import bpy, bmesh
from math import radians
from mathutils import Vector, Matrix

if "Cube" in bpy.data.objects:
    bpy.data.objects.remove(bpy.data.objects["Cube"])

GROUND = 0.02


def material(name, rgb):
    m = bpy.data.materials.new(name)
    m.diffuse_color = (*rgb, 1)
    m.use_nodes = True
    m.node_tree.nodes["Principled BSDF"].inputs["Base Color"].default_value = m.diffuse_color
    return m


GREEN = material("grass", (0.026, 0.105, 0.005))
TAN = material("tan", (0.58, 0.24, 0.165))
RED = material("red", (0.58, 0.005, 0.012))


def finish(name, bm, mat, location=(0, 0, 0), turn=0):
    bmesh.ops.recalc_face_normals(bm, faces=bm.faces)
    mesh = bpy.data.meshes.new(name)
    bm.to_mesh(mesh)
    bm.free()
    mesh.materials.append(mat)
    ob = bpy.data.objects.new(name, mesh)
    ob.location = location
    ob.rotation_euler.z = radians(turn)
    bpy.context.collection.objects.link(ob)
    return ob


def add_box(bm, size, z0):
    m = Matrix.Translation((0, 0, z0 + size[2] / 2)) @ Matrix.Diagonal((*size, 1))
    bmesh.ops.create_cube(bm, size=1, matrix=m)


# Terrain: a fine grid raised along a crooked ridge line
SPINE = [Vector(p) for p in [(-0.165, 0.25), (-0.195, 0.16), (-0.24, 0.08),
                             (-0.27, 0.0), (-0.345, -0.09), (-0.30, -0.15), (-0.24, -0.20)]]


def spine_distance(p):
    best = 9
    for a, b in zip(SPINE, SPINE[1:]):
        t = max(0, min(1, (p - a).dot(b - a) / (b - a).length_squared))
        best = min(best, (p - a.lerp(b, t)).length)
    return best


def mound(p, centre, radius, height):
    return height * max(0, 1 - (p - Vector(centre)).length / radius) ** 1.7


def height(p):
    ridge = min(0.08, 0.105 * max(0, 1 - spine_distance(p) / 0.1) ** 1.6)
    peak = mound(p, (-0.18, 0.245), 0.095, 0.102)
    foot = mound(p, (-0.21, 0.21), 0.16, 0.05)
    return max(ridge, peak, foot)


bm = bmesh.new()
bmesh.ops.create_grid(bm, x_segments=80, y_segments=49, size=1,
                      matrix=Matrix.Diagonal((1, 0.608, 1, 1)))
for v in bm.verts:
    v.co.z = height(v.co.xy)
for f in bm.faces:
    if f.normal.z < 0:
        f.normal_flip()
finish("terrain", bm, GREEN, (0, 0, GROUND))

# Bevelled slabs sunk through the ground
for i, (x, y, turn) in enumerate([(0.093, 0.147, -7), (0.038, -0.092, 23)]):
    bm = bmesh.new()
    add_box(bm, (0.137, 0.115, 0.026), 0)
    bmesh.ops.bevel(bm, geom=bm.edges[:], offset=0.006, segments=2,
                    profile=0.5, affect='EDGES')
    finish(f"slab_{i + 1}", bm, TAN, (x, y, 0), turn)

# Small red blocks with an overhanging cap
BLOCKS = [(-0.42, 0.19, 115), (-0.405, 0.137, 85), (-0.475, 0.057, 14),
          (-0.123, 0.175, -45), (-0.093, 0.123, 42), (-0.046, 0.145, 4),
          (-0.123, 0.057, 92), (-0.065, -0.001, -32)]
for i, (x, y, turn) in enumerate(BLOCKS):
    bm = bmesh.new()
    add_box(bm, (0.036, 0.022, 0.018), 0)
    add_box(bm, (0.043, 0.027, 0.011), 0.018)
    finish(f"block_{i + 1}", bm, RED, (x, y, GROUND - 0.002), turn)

--

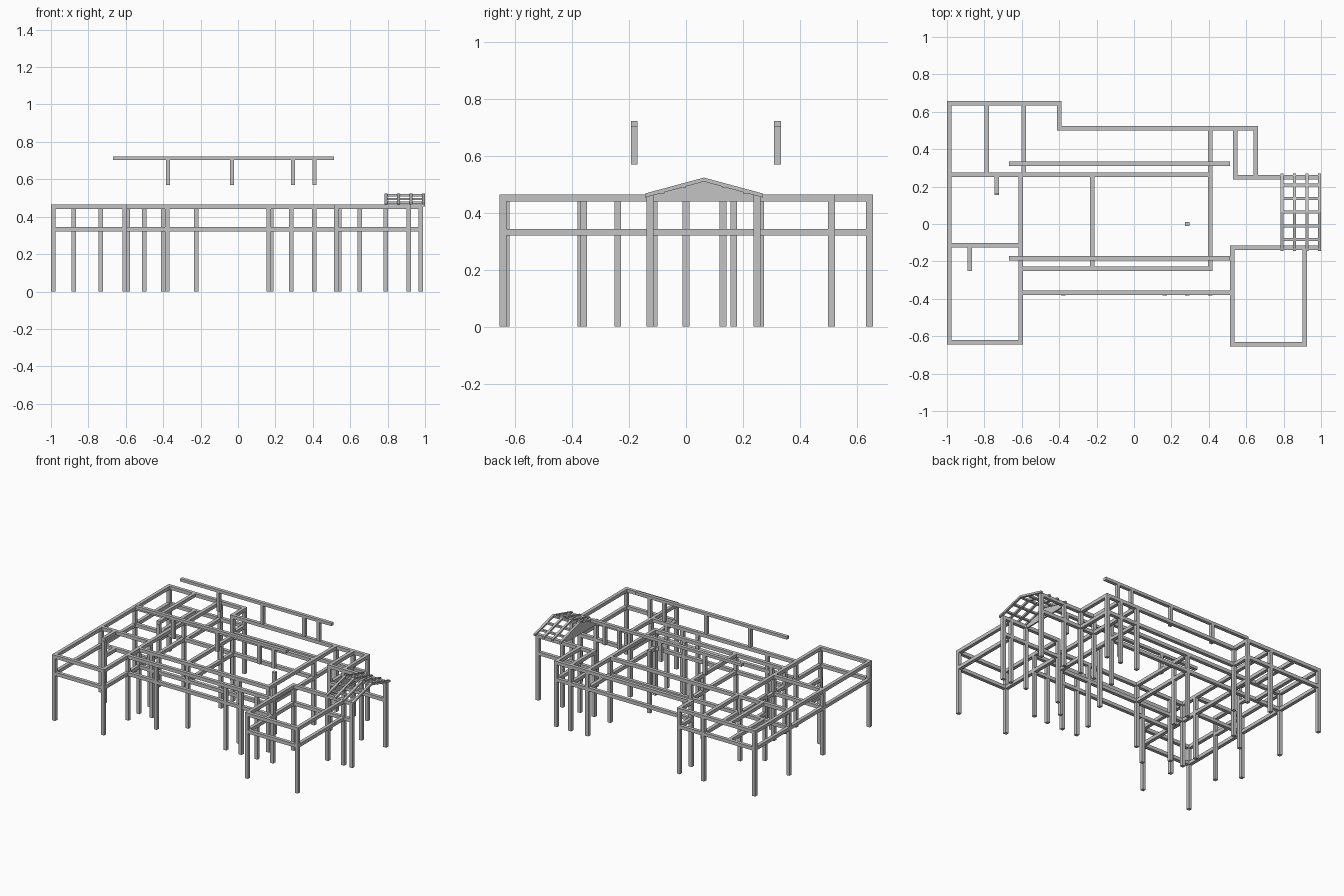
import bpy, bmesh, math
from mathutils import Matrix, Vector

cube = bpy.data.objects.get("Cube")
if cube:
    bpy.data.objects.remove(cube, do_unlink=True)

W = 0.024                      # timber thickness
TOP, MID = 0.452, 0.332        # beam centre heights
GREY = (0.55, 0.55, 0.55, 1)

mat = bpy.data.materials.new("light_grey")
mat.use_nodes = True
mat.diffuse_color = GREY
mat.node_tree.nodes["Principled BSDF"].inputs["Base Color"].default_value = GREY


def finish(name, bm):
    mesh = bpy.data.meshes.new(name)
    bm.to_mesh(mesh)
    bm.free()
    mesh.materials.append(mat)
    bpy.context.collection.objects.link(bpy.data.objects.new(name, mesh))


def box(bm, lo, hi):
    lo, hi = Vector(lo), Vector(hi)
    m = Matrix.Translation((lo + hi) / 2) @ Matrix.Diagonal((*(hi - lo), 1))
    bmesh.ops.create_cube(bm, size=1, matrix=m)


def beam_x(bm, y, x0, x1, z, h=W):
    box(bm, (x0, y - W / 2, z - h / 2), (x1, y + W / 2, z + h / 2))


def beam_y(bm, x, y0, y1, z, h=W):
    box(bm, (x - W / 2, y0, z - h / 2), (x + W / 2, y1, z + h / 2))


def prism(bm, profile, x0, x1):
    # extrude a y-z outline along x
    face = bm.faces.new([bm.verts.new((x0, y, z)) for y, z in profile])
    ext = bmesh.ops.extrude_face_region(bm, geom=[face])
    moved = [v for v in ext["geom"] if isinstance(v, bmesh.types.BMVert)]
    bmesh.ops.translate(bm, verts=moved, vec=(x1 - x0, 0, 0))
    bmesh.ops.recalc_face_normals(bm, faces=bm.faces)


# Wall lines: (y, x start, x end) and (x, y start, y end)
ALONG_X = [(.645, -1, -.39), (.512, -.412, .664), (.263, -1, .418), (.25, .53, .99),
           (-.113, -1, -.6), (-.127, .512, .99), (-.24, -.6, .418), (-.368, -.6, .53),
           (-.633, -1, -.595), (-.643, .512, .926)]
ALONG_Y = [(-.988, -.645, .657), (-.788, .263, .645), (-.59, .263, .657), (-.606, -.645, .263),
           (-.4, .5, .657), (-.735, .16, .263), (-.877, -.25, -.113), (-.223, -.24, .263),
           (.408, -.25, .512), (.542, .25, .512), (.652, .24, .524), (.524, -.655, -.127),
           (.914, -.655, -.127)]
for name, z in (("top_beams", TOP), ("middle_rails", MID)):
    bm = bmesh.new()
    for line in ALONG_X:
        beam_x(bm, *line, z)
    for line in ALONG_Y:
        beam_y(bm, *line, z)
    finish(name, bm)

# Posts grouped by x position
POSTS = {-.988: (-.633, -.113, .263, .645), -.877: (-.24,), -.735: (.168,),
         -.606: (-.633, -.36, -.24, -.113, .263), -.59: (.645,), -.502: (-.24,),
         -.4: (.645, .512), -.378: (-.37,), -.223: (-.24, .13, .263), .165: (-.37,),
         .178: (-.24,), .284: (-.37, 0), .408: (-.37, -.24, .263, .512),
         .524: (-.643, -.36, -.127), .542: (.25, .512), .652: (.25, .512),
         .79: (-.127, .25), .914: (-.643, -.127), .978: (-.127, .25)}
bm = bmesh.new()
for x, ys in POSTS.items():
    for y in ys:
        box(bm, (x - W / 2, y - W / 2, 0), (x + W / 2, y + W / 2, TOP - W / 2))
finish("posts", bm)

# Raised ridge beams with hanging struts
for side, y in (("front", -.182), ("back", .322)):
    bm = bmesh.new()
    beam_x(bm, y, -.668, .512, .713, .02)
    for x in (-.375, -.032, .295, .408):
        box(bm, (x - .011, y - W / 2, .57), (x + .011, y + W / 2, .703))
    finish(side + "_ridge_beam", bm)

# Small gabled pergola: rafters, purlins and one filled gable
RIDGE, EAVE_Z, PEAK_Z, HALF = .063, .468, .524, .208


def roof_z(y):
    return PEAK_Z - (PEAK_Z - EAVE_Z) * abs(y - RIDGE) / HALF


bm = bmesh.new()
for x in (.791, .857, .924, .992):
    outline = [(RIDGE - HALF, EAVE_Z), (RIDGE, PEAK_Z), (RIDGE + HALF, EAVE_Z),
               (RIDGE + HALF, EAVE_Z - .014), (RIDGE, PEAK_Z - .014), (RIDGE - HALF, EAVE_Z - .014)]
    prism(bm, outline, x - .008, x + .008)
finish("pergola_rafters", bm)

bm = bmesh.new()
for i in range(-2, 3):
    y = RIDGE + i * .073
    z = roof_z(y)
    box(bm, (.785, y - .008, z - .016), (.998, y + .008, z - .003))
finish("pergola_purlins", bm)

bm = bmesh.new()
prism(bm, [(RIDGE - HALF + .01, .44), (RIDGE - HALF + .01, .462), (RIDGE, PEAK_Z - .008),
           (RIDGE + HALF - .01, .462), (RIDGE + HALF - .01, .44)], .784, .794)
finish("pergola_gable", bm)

**Exercise goal:**
From the listing above, copy all lines holding the word "side".

**Result of the task:**
for side, y in (("front", -.182), ("back", .322)):
    finish(side + "_ridge_beam", bm)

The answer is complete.